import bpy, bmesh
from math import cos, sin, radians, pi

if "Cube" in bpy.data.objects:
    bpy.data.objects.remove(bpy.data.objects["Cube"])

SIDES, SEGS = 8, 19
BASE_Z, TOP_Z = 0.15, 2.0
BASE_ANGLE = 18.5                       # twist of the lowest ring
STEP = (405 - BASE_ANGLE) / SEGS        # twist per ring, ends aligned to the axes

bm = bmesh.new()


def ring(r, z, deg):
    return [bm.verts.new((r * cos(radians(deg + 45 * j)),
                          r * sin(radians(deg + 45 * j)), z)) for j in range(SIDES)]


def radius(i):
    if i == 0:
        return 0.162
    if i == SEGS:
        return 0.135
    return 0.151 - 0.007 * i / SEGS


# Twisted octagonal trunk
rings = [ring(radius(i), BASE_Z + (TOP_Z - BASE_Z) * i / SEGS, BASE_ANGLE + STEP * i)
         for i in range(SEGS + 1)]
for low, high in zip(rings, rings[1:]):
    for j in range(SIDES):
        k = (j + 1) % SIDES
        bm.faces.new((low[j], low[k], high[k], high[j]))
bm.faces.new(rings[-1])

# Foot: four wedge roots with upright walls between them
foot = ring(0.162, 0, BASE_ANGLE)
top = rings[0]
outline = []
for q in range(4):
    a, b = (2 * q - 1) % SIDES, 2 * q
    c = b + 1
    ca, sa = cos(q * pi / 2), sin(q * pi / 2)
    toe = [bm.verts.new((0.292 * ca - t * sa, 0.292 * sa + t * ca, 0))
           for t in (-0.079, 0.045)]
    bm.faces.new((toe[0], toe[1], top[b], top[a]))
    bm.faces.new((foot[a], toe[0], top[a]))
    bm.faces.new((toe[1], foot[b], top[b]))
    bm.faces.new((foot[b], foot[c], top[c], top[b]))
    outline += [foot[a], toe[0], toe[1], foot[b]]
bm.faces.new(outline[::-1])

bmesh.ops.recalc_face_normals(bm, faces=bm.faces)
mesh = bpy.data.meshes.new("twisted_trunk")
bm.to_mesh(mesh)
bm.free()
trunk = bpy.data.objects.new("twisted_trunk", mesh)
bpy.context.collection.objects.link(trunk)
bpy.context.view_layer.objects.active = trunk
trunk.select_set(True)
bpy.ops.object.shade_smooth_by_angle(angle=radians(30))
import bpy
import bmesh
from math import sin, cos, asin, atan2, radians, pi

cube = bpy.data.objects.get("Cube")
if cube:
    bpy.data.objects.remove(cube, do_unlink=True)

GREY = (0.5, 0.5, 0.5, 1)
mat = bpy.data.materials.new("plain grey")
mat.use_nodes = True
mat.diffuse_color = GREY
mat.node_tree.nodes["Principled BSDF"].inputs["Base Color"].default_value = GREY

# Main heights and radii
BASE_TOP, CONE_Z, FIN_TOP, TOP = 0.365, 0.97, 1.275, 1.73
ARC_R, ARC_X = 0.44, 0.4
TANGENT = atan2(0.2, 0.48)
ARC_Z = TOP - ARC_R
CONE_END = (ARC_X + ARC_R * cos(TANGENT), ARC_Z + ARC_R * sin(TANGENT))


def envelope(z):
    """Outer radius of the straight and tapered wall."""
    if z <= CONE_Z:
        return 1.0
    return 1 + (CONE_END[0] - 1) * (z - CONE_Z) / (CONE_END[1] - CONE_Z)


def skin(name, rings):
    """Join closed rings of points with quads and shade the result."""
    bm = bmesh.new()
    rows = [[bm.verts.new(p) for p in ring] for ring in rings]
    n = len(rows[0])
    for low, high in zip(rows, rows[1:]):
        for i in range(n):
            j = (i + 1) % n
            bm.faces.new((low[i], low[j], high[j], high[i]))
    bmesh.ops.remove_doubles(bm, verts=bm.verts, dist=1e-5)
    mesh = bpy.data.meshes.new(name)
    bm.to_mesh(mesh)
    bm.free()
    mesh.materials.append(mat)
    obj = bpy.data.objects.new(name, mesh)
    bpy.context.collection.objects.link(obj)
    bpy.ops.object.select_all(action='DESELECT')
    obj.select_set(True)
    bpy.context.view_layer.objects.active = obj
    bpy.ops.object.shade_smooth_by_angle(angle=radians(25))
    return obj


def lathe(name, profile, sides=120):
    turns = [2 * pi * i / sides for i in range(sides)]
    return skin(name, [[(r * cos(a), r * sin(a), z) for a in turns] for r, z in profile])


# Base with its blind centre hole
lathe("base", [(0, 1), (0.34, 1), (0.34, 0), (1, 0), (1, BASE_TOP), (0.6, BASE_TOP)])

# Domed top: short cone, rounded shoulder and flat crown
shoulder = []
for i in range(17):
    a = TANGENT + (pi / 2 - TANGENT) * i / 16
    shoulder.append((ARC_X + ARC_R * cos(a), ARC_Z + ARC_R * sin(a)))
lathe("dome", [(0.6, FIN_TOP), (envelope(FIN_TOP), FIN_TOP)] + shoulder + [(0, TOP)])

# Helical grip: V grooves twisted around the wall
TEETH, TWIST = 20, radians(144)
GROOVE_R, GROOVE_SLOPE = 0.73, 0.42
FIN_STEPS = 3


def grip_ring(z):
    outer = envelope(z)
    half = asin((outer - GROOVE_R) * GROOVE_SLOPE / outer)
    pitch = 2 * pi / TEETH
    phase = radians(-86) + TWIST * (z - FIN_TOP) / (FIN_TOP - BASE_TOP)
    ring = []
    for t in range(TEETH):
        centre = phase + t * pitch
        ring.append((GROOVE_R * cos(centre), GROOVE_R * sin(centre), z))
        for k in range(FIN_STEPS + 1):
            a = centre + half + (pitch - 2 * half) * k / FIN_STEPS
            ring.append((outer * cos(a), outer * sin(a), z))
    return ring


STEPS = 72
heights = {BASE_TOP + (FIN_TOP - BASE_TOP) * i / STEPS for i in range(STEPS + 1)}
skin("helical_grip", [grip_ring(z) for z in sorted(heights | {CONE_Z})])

• WHAT YOU ARE ASKED TO DO
Each line from the top of the material above through the line with "# Foot: four" must be echoed exactly, and no other line.

• SOLUTION TO THE EXERCISE
import bpy, bmesh
from math import cos, sin, radians, pi

if "Cube" in bpy.data.objects:
    bpy.data.objects.remove(bpy.data.objects["Cube"])

SIDES, SEGS = 8, 19
BASE_Z, TOP_Z = 0.15, 2.0
BASE_ANGLE = 18.5                       # twist of the lowest ring
STEP = (405 - BASE_ANGLE) / SEGS        # twist per ring, ends aligned to the axes

bm = bmesh.new()


def ring(r, z, deg):
    return [bm.verts.new((r * cos(radians(deg + 45 * j)),
                          r * sin(radians(deg + 45 * j)), z)) for j in range(SIDES)]


def radius(i):
    if i == 0:
        return 0.162
    if i == SEGS:
        return 0.135
    return 0.151 - 0.007 * i / SEGS


# Twisted octagonal trunk
rings = [ring(radius(i), BASE_Z + (TOP_Z - BASE_Z) * i / SEGS, BASE_ANGLE + STEP * i)
         for i in range(SEGS + 1)]
for low, high in zip(rings, rings[1:]):
    for j in range(SIDES):
        k = (j + 1) % SIDES
        bm.faces.new((low[j], low[k], high[k], high[j]))
bm.faces.new(rings[-1])

# Foot: four wedge roots with upright walls between them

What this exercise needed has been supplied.